First I fried up a bunch of ground beef from Costco. I'm not sure how much I started with but it was lean ground beef. You do not want to can high fat ground beef. I drained the meat well before putting it in the jars. You can cook this up with onions and other seasonings and can it like that. I did it plain just because then I can use it however I want later. Next time though I think I will fry it up with onions. I almost never use ground beef without onions.
Next I took sterile quart canning jars and I put one beef bouillon cube in the bottom. Some people use just water, some people use beef broth, but this is just the way I did it.
Next I added ground beef. I filled up the jars but did not pack them tightly. I think I might try packing in a little more next time because my jars didn't seem to hold as much meat as other people's. Once the meat was in, I filled the jars up with boiling water, leaving 1 inch of head room. Then I carefully wiped the rims and put the lids on.
Now I had read some people put raw hamburger in the jars since it cooks as it cans. I decided to try one jar like that. I packed it full of raw hamburger and then put a tsp or so or beef broth flavoring on top. There is no need to add liquid to these jars so I just put the lid on.
Next I placed them in my pressure cooker. I can fit 7 quart jars in my canner. This is the first time I have used a pressure cooker and I was a little nervous. I took my gauge into my local county extension office to get it calibrated but I have heard horror stories about pressure canners exploding so I made all my kids stay out of the kitchen. :)
When canning hamburger it needs to cook at 11 pounds of pressure for 90 minutes. If you are doing pints then it's 11lbs for 75 minutes. I had to pretty much stand next to the pressure cooker for 90 minutes as the pressure didn't stay completely steady the whole time and I had to make minor adjustments to the heat. This was the only really time consuming part.
After the 90 minutes are up you turn off the heat, however, it does take a while for the pressure in your canner to subside. You just have to wait, although you don't need to babysit it anymore. Once the pressure is gone, you can remove the lid and carefully remove your jars. They should sit on your counter for 24 hours to cool. You can see it the picture the difference between the precooked meat (on the right) and the raw meat (on the left). The precooked meat looked MUCH more appetizing and had a lot less fat in it. Still I was trying to reserve judgement until I tried it.
The next morning I checked on my jars and you can see that the grease had coagulated in a ring. The raw meat jar looked truly disgusting. I also wasn't sure it has sealed properly so I put it in the fridge to use right away. All of my other jars looked great!

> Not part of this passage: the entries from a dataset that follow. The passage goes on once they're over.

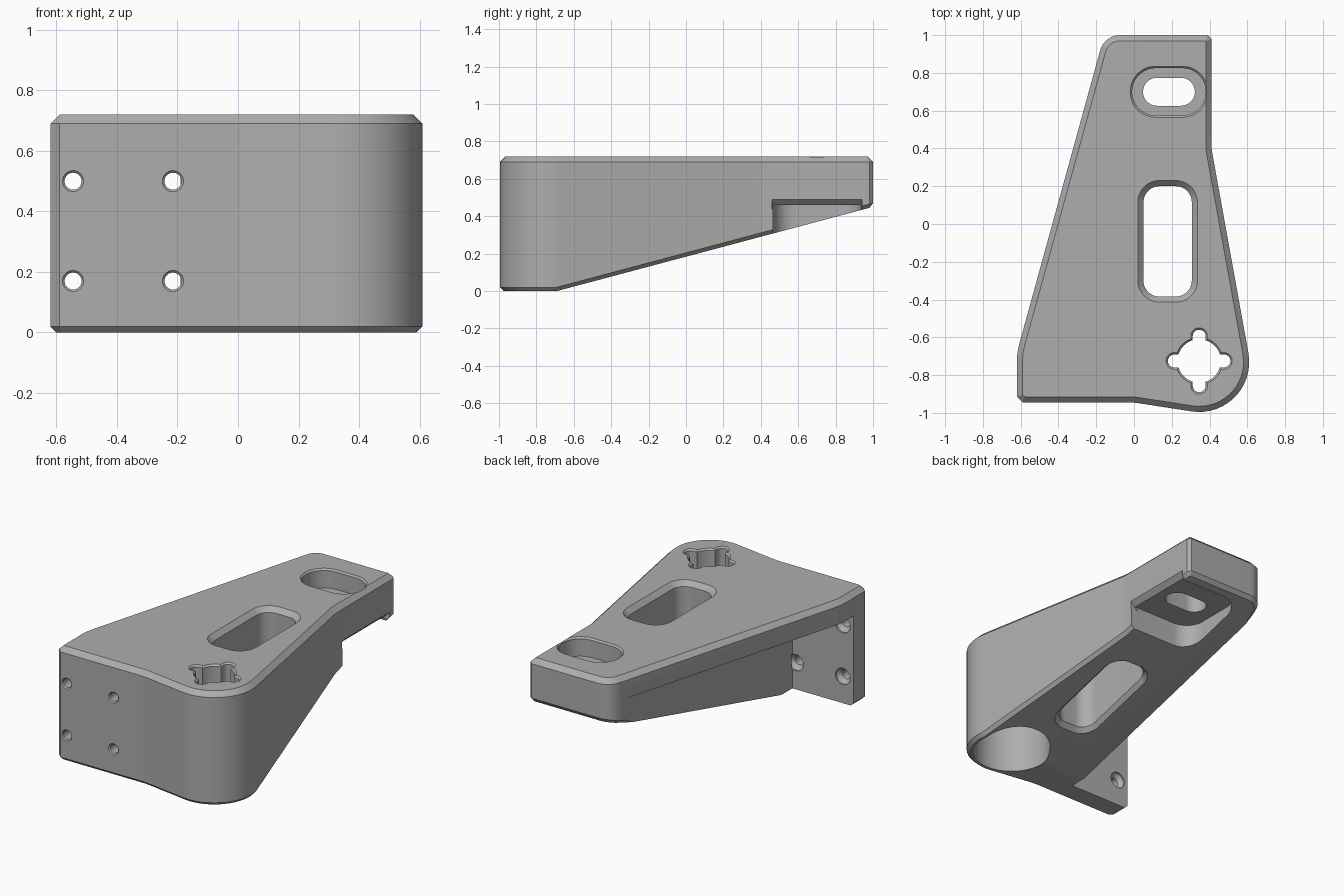
import bpy, bmesh, math
from mathutils import Matrix, Vector

cube = bpy.data.objects.get("Cube")
if cube:
    bpy.data.objects.remove(cube, do_unlink=True)

TOP = 0.72
WALL = 0.145                      # flange and deck thickness
SLOPE, SLOPE_Y = 0.2663, -0.69    # rising underside
SLOPE_Z = -SLOPE * SLOPE_Y

gray = bpy.data.materials.new("plain_gray")
gray.use_nodes = True
gray.diffuse_color = (0.42, 0.42, 0.42, 1)
gray.node_tree.nodes["Principled BSDF"].inputs["Base Color"].default_value = (0.42, 0.42, 0.42, 1)


def rounded(corners):
    """Polygon of (x, y, radius) corners, each replaced by an arc."""
    out = []
    for i, (x, y, r) in enumerate(corners):
        p = Vector((x, y))
        a = (Vector(corners[i - 1][:2]) - p).normalized()
        b = (Vector(corners[(i + 1) % len(corners)][:2]) - p).normalized()
        if r <= 0:
            out.append(p)
            continue
        half = math.acos(max(-1, min(1, a.dot(b)))) / 2
        centre = p + (a + b).normalized() * (r / math.sin(half))
        start = p + a * (r / math.tan(half)) - centre
        turn = math.pi - 2 * half
        steps = max(2, round(turn / 0.13))
        if a.x * b.y - a.y * b.x > 0:      # inward corner turns the other way
            turn = -turn
        for k in range(steps + 1):
            t = turn * k / steps
            c, s = math.cos(t), math.sin(t)
            out.append(centre + Vector((c * start.x - s * start.y, s * start.x + c * start.y)))
    return out


def slot(cx, cy, hx, hy, r, grow=0.0):
    hx, hy, r = hx + grow, hy + grow, r + grow
    r = min(r, min(hx, hy) * 0.99)
    return rounded([(cx - hx, cy - hy, r), (cx + hx, cy - hy, r),
                    (cx + hx, cy + hy, r), (cx - hx, cy + hy, r)])


def disc(cx, cy, r, n=48):
    return [Vector((cx + r * math.cos(math.tau * k / n), cy + r * math.sin(math.tau * k / n)))
            for k in range(n)]


def loft(levels):
    """Solid through (outline, height, tilt) levels."""
    bm = bmesh.new()
    rings = [[bm.verts.new((p.x, p.y, z + tilt * p.y)) for p in pts] for pts, z, tilt in levels]
    for lo, hi in zip(rings, rings[1:]):
        for i in range(len(lo)):
            bm.faces.new((lo[i - 1], lo[i], hi[i], hi[i - 1]))
    bm.faces.new(rings[0][::-1])
    bm.faces.new(rings[-1])
    bmesh.ops.recalc_face_normals(bm, faces=bm.faces)
    return bm


def to_object(name, bm):
    mesh = bpy.data.meshes.new(name)
    bm.to_mesh(mesh)
    bm.free()
    mesh.materials.append(gray)
    ob = bpy.data.objects.new(name, mesh)
    bpy.context.collection.objects.link(ob)
    return ob


# Bracket body: outline prism with sloping underside
outline = rounded([(-0.62, -0.915, 0), (-0.59, -0.945, 0), (0, -0.945, 0.3),
                   (0.672, -1.049, 0.265), (0.41, 0.4, 0.3), (0.41, 0.98, 0),
                   (0.39, 1.0, 0), (-0.157, 1.0, 0.11), (-0.62, -0.68, 0.3)])
bm = loft([(outline, 0, 0), (outline, TOP, 0)])
bmesh.ops.bisect_plane(bm, geom=bm.verts[:] + bm.edges[:] + bm.faces[:],
                       plane_co=(0, SLOPE_Y, 0), plane_no=(0, -SLOPE, 1), clear_inner=True)
bmesh.ops.holes_fill(bm, edges=[e for e in bm.edges if e.is_boundary], sides=0)
bmesh.ops.recalc_face_normals(bm, faces=bm.faces)


def rim(sign):
    edges = []
    for e in bm.edges:
        tilts = sorted(f.normal.z * sign for f in e.link_faces)
        if len(tilts) == 2 and abs(tilts[0]) < 0.1 and tilts[1] > 0.9:
            edges.append(e)
    return edges


# Chamfered top and bottom rims
for sign, width in ((1, 0.03), (-1, 0.02)):
    bmesh.ops.bevel(bm, geom=rim(sign), offset=width, segments=1, affect='EDGES', profile=0.5)
body = to_object("bracket_body", bm)

cutters = []


def cut(levels, matrix=None):
    c = loft([(lv + (0,))[:3] for lv in levels])
    if matrix:
        bmesh.ops.transform(c, matrix=matrix, verts=c.verts)
    ob = to_object("cutter", c)
    ob.hide_render = True
    cutters.append(ob)


def box(x0, x1, y0, y1):
    return [Vector(p) for p in ((x0, y0), (x1, y0), (x1, y1), (x0, y1))]


# Open side behind the mounting flange, under the deck
side = box(-1, -0.19, -0.945 + WALL, 0.95)
cut([(side, -0.5), (side, TOP - WALL)])

# Long central window, chamfered at deck and underside
win = (0.178, -0.092, 0.128, 0.292, 0.085)
cut([(slot(*win), -0.5), (slot(*win), TOP - 0.03),
     (slot(*win, 0.03), TOP), (slot(*win, 0.03), TOP + 0.1)])
cut([(slot(*win, 0.025), SLOPE_Z - 0.1, SLOPE), (slot(*win, 0.025), SLOPE_Z, SLOPE),
     (slot(*win), SLOPE_Z + 0.025, SLOPE), (slot(*win), SLOPE_Z + 0.1, SLOPE)])

# Arm end: slot, stadium counterbore above, open pocket below
arm = (0.185, 0.7)
hole = slot(*arm, 0.137, 0.074, 0.074)
cut([(hole, 0.2), (hole, 1)])
bore = (*arm, 0.195, 0.125, 0.125)
cut([(slot(*bore), 0.6), (slot(*bore), TOP - 0.01),
     (slot(*bore, 0.01), TOP), (slot(*bore, 0.01), TOP + 0.1)])
pocket = slot(0.38, 0.7, 0.42, 0.235, 0.12)
cut([(pocket, -0.5), (pocket, 0.46)])
cut([(box(0.36, 0.6, 0.46, 0.94), 0.44), (box(0.415, 0.6, 0.46, 0.94), 0.495)])

# Round socket from below with a cross-shaped opening in the deck
cx, cy = 0.345, -0.725
cut([(disc(cx, cy, 0.23), -0.5), (disc(cx, cy, 0.23), TOP - WALL)])
for shape in (lambda g: disc(cx, cy, 0.115 + g),
              lambda g: slot(cx, cy, 0.165, 0.034, 0.034, g),
              lambda g: slot(cx, cy, 0.034, 0.165, 0.034, g)):
    cut([(shape(0), 0.4), (shape(0), TOP - 0.01), (shape(0.01), TOP), (shape(0.01), TOP + 0.1)])

# Countersunk screw holes through the flange
to_front = Matrix.Rotation(math.pi / 2, 4, 'X')
for x in (-0.545, -0.215):
    for z in (0.17, 0.5):
        cut([(disc(x, z, r, 32), depth) for r, depth in
             ((0.052, 0.79), (0.052, 0.81), (0.028, 0.835), (0.028, 0.938), (0.035, 0.945), (0.035, 1))],
            to_front)

# Apply the cuts
bpy.ops.object.select_all(action='DESELECT')
bpy.context.view_layer.objects.active = body
body.select_set(True)
for c in cutters:
    mod = body.modifiers.new("cut", 'BOOLEAN')
    mod.operation, mod.solver, mod.object = 'DIFFERENCE', 'EXACT', c
    bpy.ops.object.modifier_apply(modifier=mod.name)
    bpy.data.objects.remove(c, do_unlink=True)
bpy.ops.object.shade_smooth_by_angle(angle=math.radians(25))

Just FYI, I decided to do another batch of pint jars and to actually rinse the meat to see if I could get rid of that ring of fat. I suppose it doesn't really matter but it just didn't look very yummy. It worked since they had virtually no white ring but again, not sure it mattered other than aesthetically, and it might even have been a bad thing as some of the flavor no doubt washed away as well.
Ok, so, we did try to eat the jar that began as raw meat, and I say try because I never did manage to even get it out of the jar. It was a like a rock solid little meat loaf in there. After gouging at it with all sorts of implements with little success of dislodging the meat, I gave up and threw it in the trash, jar and all. Guess I won't do it that way again. It could have been extra hard because I had it in the fridge but it looked so revolting to begin with that I'm not even going to try it that way again.
I have also used some of the other meat. It's SO terrific! I couldn't tell the difference between that and meat cooked up fresh. Plus the convenience of just grabbing a jar, draining it, and fixing dinner was indescribable. I'm forever forgetting to take meat out of the freezer in the morning so this is a huge blessing to me. Plus if we ever lost power for very long, I would lose all of my meat in the freezer. Canned meat will last at least a year. Longer if stored correctly.
One other note. Most people say you can fit 1lb of hamburger into a pint jar, and 2lbs into a quart jar. I didn't get nearly that much into a jar. In fact I would say it was about half that. Maybe it's because I didn't pack it tight enough, or maybe they were talking about precooked weight, but just wanted to let you know that my experience was different.
I'm not going to can all my meat. After all, you can't use it to make hamburgers :) but I'm going to keep enough for my family for 3 months. I haven't canned any of my hubby's elk yet. I'm waiting for a month to go by, then I'm going to eat some more of this meat and make sure that the taste stands up over time. I'm hopeful though.
Give it a try if you are at all interested. It's just one more tool in your preparedness box!